- [To do] Lines from the one containing "bm.faces.new(rings[-1])" through the end of the entries below: set them down exactly, both ends included, with nothing added.

- [Data for this exercise]

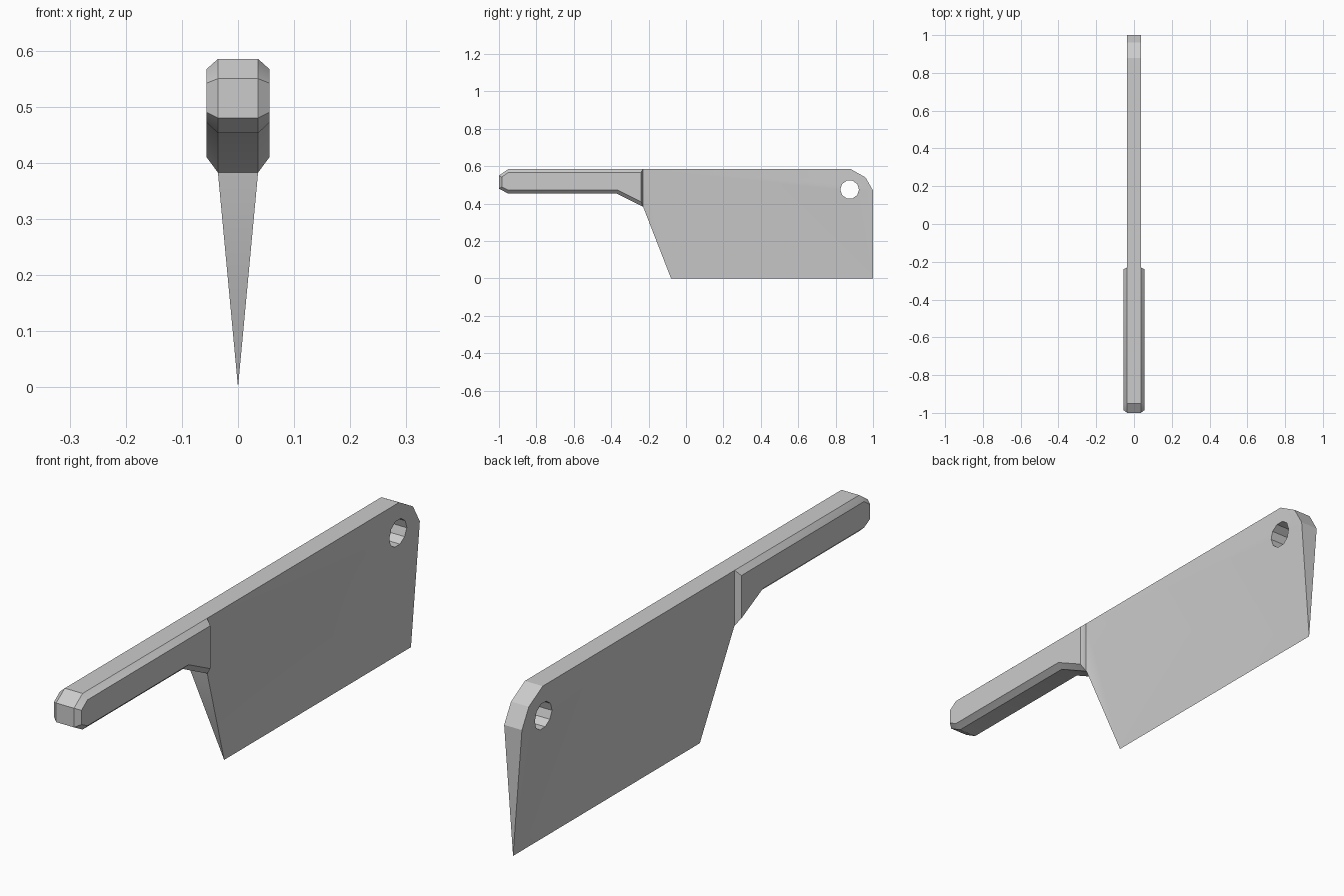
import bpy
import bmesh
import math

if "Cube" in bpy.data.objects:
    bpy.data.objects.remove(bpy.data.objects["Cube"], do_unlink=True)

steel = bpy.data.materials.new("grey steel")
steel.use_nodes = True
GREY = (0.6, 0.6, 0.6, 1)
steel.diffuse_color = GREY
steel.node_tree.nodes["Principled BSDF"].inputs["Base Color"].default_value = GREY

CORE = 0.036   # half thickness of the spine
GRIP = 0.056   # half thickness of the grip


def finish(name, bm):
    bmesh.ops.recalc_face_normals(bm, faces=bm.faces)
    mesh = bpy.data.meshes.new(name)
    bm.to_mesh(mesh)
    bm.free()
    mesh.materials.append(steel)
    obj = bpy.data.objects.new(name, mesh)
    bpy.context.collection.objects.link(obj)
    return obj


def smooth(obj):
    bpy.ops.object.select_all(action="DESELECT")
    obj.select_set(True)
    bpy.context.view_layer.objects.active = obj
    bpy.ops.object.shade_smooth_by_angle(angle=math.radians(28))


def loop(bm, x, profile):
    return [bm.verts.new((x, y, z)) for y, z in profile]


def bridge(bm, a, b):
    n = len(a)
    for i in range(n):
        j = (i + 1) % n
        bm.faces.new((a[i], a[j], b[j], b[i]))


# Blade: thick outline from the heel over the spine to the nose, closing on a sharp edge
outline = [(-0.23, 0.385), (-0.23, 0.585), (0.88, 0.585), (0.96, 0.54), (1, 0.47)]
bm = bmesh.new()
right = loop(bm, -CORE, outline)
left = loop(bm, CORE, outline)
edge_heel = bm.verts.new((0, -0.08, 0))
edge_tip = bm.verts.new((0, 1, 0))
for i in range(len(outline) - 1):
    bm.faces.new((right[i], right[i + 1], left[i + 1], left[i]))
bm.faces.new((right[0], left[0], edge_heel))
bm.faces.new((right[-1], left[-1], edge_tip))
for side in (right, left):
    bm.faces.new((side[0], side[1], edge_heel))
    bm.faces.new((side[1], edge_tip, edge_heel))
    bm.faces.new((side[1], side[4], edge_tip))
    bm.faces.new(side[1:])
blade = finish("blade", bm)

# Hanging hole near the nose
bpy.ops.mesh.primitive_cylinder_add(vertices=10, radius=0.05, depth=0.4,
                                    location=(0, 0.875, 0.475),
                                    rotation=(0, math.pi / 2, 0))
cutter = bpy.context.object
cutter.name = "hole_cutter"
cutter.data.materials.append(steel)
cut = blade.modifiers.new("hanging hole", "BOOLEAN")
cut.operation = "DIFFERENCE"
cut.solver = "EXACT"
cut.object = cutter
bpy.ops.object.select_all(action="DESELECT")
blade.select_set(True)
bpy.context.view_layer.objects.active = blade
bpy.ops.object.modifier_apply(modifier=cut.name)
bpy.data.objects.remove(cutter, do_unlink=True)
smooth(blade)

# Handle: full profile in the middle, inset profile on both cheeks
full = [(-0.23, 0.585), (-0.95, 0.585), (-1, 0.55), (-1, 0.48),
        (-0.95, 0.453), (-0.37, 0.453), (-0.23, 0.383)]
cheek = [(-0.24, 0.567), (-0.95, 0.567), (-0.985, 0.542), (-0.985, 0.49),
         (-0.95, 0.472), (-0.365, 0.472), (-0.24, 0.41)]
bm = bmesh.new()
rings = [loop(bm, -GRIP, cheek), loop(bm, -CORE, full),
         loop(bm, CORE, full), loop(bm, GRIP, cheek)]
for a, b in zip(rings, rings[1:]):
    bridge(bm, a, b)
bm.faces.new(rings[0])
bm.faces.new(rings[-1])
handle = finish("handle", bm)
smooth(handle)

- [Exercise result]
bm.faces.new(rings[-1])
handle = finish("handle", bm)
smooth(handle)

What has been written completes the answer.